The common name “longhorn beetle” comes from the fact that many species have antennae that are as long as or longer than the body. The species photographed here was more than 2.5 cm in length and the antennae were more than twice the length of the body! However, some species may be quite small (less than 1 cm) and the antennae are not always longer than the body.
Many species are cryptically colored as shown above. Its incredible how well this organism is camouflaged on the trees! Consider that he would be even more well camouflaged if my flash hadn’t cast a shadow! Other species are quite colorful such as this one from Costa Rica (below).
Below are two more relatively large species that were photographed at La Selva Biological Station, Costa Rica in 2009 (prior to having a macro lens). This individual here was found inside of a dead palm frond and was photographed on the smooth shiny surface of the bare palm tree for contrast.
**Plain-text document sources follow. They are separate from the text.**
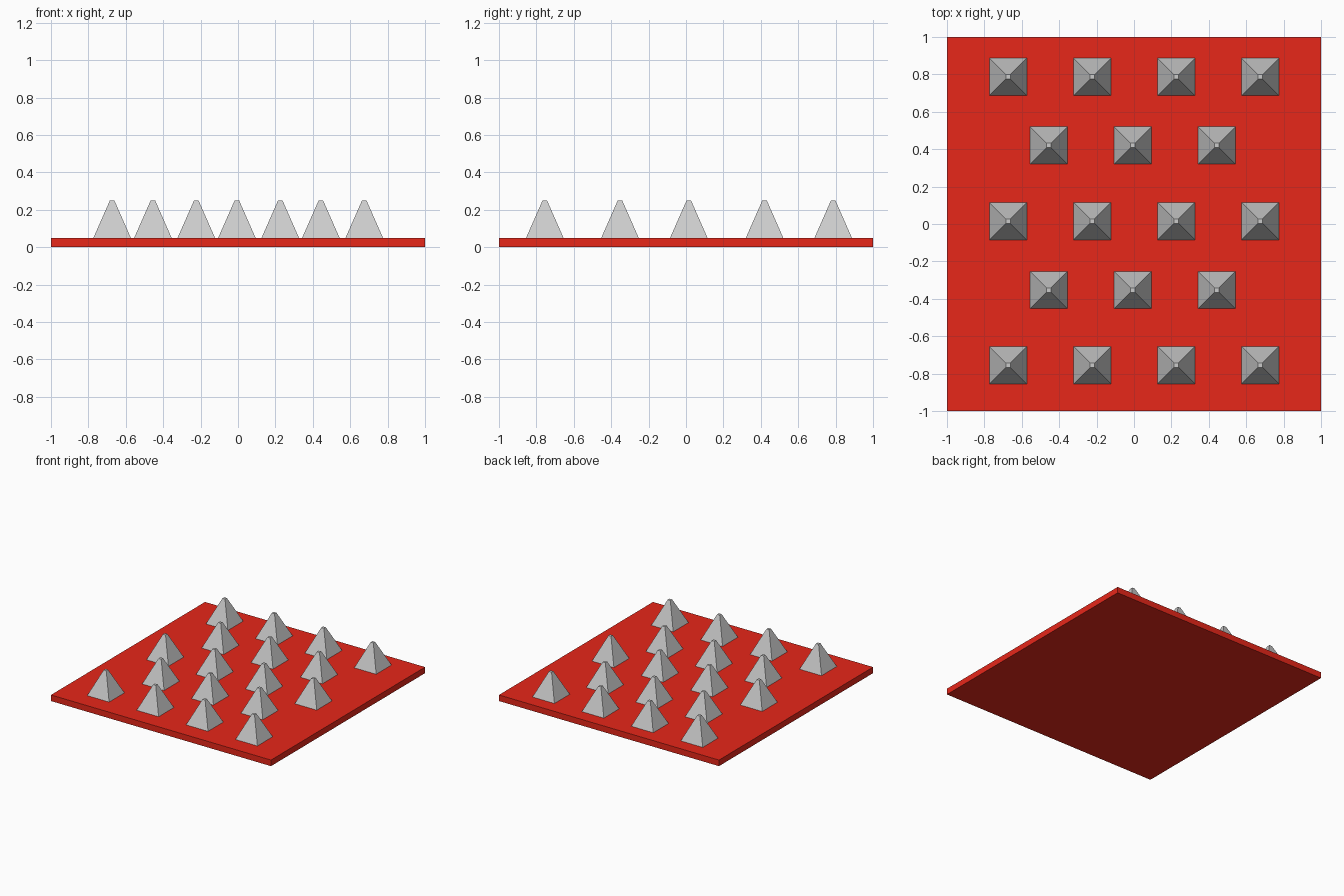
import bpy
from math import pi, sqrt

if "Cube" in bpy.data.objects:
    bpy.data.objects.remove(bpy.data.objects["Cube"])

# Red base plate
bpy.ops.mesh.primitive_cube_add(size=1, location=(0, 0, 0.025))
plate = bpy.context.object
plate.name = "base_plate"
plate.scale = (2, 2, 0.05)
bpy.ops.object.transform_apply(location=False, rotation=False, scale=True)
red = bpy.data.materials.new("red")
red.diffuse_color = (0.8, 0.02, 0.01, 1)
red.use_nodes = True
red.node_tree.nodes["Principled BSDF"].inputs["Base Color"].default_value = red.diffuse_color
plate.data.materials.append(red)

# Blunt four-sided spike, all copies share one mesh
bpy.ops.mesh.primitive_cone_add(vertices=4, radius1=0.1 * sqrt(2), radius2=0.012 * sqrt(2),
                                depth=0.2, rotation=(0, 0, pi / 4))
bpy.ops.object.transform_apply(location=False, rotation=True, scale=False)
first = bpy.context.object

# Staggered rows: four spikes, then three in between
four = (-0.673, -0.223, 0.226, 0.675)
three = (-0.455, -0.006, 0.443)
rows = [(0.787, four), (0.42, three), (0.015, four), (-0.353, three), (-0.755, four)]
for r, (y, xs) in enumerate(rows):
    for c, x in enumerate(xs):
        if r == 0 and c == 0:
            spike = first
        else:
            spike = bpy.data.objects.new("spike", first.data)
            bpy.context.collection.objects.link(spike)
        spike.name = f"spike_{r + 1}_{c + 1}"
        spike.location = (x, y, 0.15)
The specimen show below was found on a wooden window frame at the research station in Costa Rica.